◆ WHAT YOU SHOULD DO
Give as output the line that contains "path = [(start + d, r) for d, r in ends]", followed by every remaining line of the entries, unchanged and with nothing added.

◆ RECORDS FOR PROCESSING

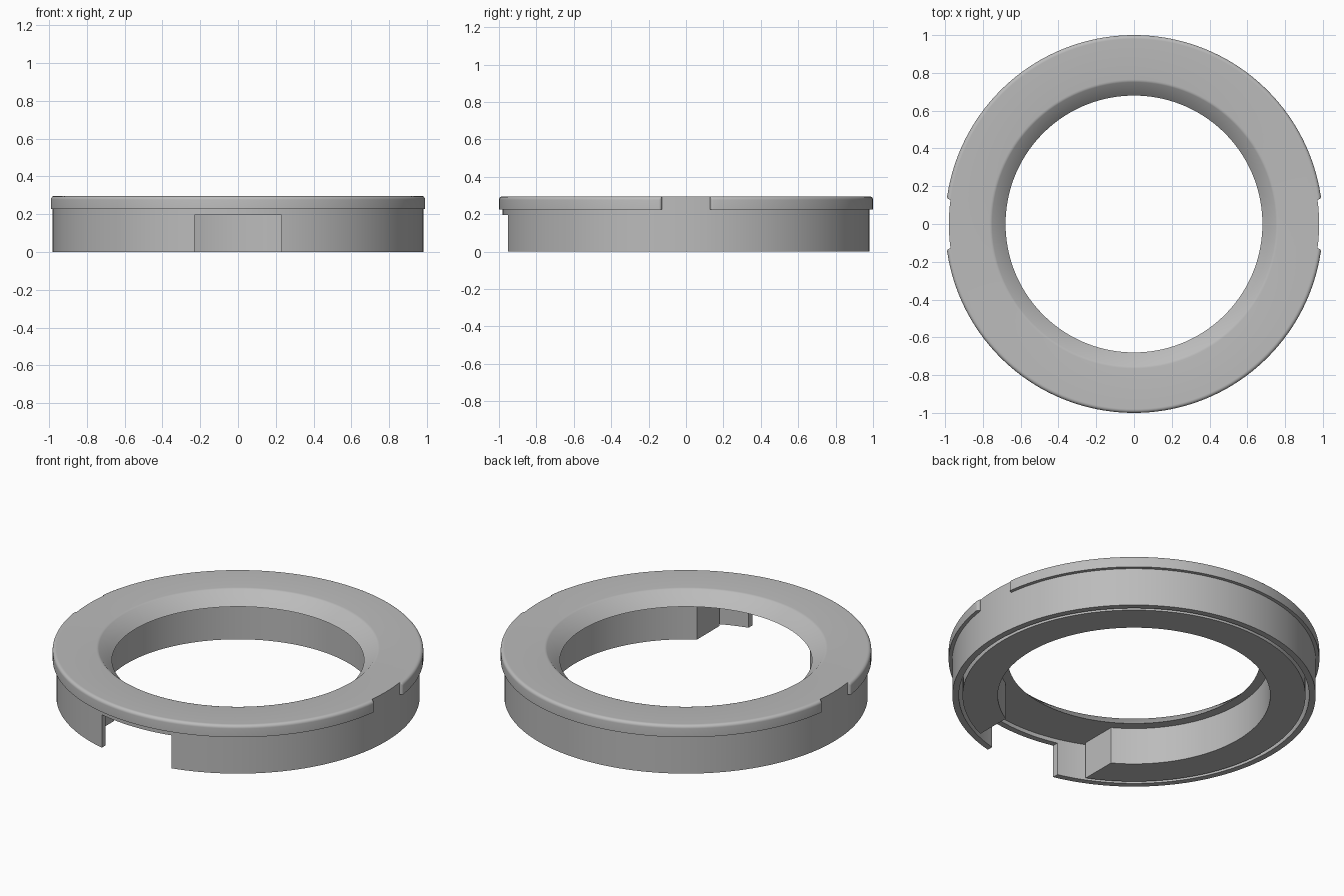
import bpy, bmesh, math

if "Cube" in bpy.data.objects:
    bpy.data.objects.remove(bpy.data.objects["Cube"], do_unlink=True)

grey = bpy.data.materials.new("plain_grey")
grey.use_nodes = True
grey.diffuse_color = (0.5, 0.5, 0.5, 1)
grey.node_tree.nodes["Principled BSDF"].inputs["Base Color"].default_value = (0.5, 0.5, 0.5, 1)

TOP, LIP, CEILING, SLOT_TOP = 0.295, 0.226, 0.22, 0.196
WALL, WALL_IN, BLOCK_OUT, BLOCK_IN, HOLE = 0.98, 0.945, 0.925, 0.735, 0.68


def make_object(name, bm):
    bmesh.ops.recalc_face_normals(bm, faces=bm.faces)
    mesh = bpy.data.meshes.new(name)
    bm.to_mesh(mesh)
    bm.free()
    mesh.materials.append(grey)
    obj = bpy.data.objects.new(name, mesh)
    bpy.context.collection.objects.link(obj)
    return obj


def sweep(name, sections, closed):
    """Skin a list of (angle, profile) sections around the z axis."""
    bm = bmesh.new()
    rings = [[bm.verts.new((r * math.cos(a), r * math.sin(a), z)) for r, z in prof]
             for a, prof in sections]
    pairs = list(zip(rings, rings[1:]))
    if closed:
        pairs.append((rings[-1], rings[0]))
    else:
        bm.faces.new(rings[0])
        bm.faces.new(rings[-1])
    n = len(rings[0])
    for p, q in pairs:
        for i in range(n):
            j = (i + 1) % n
            bm.faces.new((p[i], p[j], q[j], q[i]))
    return make_object(name, bm)


def cut(target, outline, top):
    """Remove a vertical prism that reaches from below the model up to top."""
    bm = bmesh.new()
    base = bm.faces.new([bm.verts.new((x, y, -0.1)) for x, y in outline])
    ext = bmesh.ops.extrude_face_region(bm, geom=[base])
    bmesh.ops.translate(bm, vec=(0, 0, top + 0.1),
                        verts=[v for v in ext["geom"] if isinstance(v, bmesh.types.BMVert)])
    cutter = make_object("slot_cutter", bm)
    cutter.hide_render = True
    mod = target.modifiers.new("slot", 'BOOLEAN')
    mod.operation = 'DIFFERENCE'
    mod.solver = 'EXACT'
    mod.object = cutter
    bpy.context.view_layer.objects.active = target
    bpy.ops.object.modifier_apply(modifier=mod.name)
    bpy.data.objects.remove(cutter, do_unlink=True)


def smooth(obj):
    bpy.ops.object.select_all(action='DESELECT')
    obj.select_set(True)
    bpy.context.view_layer.objects.active = obj
    bpy.ops.object.shade_smooth_by_angle(angle=math.radians(32))


def flange_profile(r):
    f = 0.018 - (1 - r) * 0.9
    arc = [(r - f + f * math.cos(t), TOP - f + f * math.sin(t))
           for t in (math.pi / 2 * i / 5 for i in range(6))]
    return [(WALL, LIP), (r, LIP)] + arc + [(WALL, TOP)]


# Half-circle path of (angle, radius) with rounded ends beside the side notches
gap, end = math.asin(0.132), 0.014
start, stop = gap, math.pi - gap
ends = [(end * (1 - math.cos(t)), 1 - end * (1 - math.sin(t)))
        for t in (math.pi / 2 * i / 5 for i in range(6))]
lo, hi = start + end, stop - end
path = [(start + d, r) for d, r in ends]
path += [(lo + (hi - lo) * i / 72, 1.0) for i in range(1, 72)]
path += [(stop - d, r) for d, r in reversed(ends)]

# Flange halves
for name, turn in (("back_flange", 0), ("front_flange", math.pi)):
    smooth(sweep(name, [(a + turn, flange_profile(r)) for a, r in path], False))

# Ring body: top plate with bevelled hole, inner block ring, groove, thin outer wall
body_profile = [(WALL, 0), (WALL, LIP), (WALL, TOP), (0.765, TOP), (0.758, 0.294),
                (0.751, 0.291), (HOLE, CEILING), (BLOCK_IN, CEILING), (BLOCK_IN, 0),
                (BLOCK_OUT, 0), (BLOCK_OUT, CEILING), (WALL_IN, CEILING), (WALL_IN, 0)]
half_turn = [a for a, r in path] + [stop + 2 * gap * i / 7 for i in range(1, 7)]
body = sweep("ring_body", [(a + turn, body_profile)
                           for turn in (0, math.pi) for a in half_turn], True)

# Front opening: wide gap in the block ring, narrow slot in the thin wall
groove = (BLOCK_OUT + WALL_IN) / 2
spread = math.asin(0.371 / groove)
arc = [spread * (1 - i / 10) for i in range(21)]
cut(body, [(0.371, -0.4)] + [(groove * math.sin(a), -groove * math.cos(a)) for a in arc]
    + [(-0.371, -0.4)], CEILING)
cut(body, [(0.23, -0.7), (0.23, -1.1), (-0.23, -1.1), (-0.23, -0.7)], SLOT_TOP)
smooth(body)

◆ SOLVED EXERCISE
path = [(start + d, r) for d, r in ends]
path += [(lo + (hi - lo) * i / 72, 1.0) for i in range(1, 72)]
path += [(stop - d, r) for d, r in reversed(ends)]

# Flange halves
for name, turn in (("back_flange", 0), ("front_flange", math.pi)):
    smooth(sweep(name, [(a + turn, flange_profile(r)) for a, r in path], False))

# Ring body: top plate with bevelled hole, inner block ring, groove, thin outer wall
body_profile = [(WALL, 0), (WALL, LIP), (WALL, TOP), (0.765, TOP), (0.758, 0.294),
                (0.751, 0.291), (HOLE, CEILING), (BLOCK_IN, CEILING), (BLOCK_IN, 0),
                (BLOCK_OUT, 0), (BLOCK_OUT, CEILING), (WALL_IN, CEILING), (WALL_IN, 0)]
half_turn = [a for a, r in path] + [stop + 2 * gap * i / 7 for i in range(1, 7)]
body = sweep("ring_body", [(a + turn, body_profile)
                           for turn in (0, math.pi) for a in half_turn], True)

# Front opening: wide gap in the block ring, narrow slot in the thin wall
groove = (BLOCK_OUT + WALL_IN) / 2
spread = math.asin(0.371 / groove)
arc = [spread * (1 - i / 10) for i in range(21)]
cut(body, [(0.371, -0.4)] + [(groove * math.sin(a), -groove * math.cos(a)) for a in arc]
    + [(-0.371, -0.4)], CEILING)
cut(body, [(0.23, -0.7), (0.23, -1.1), (-0.23, -1.1), (-0.23, -0.7)], SLOT_TOP)
smooth(body)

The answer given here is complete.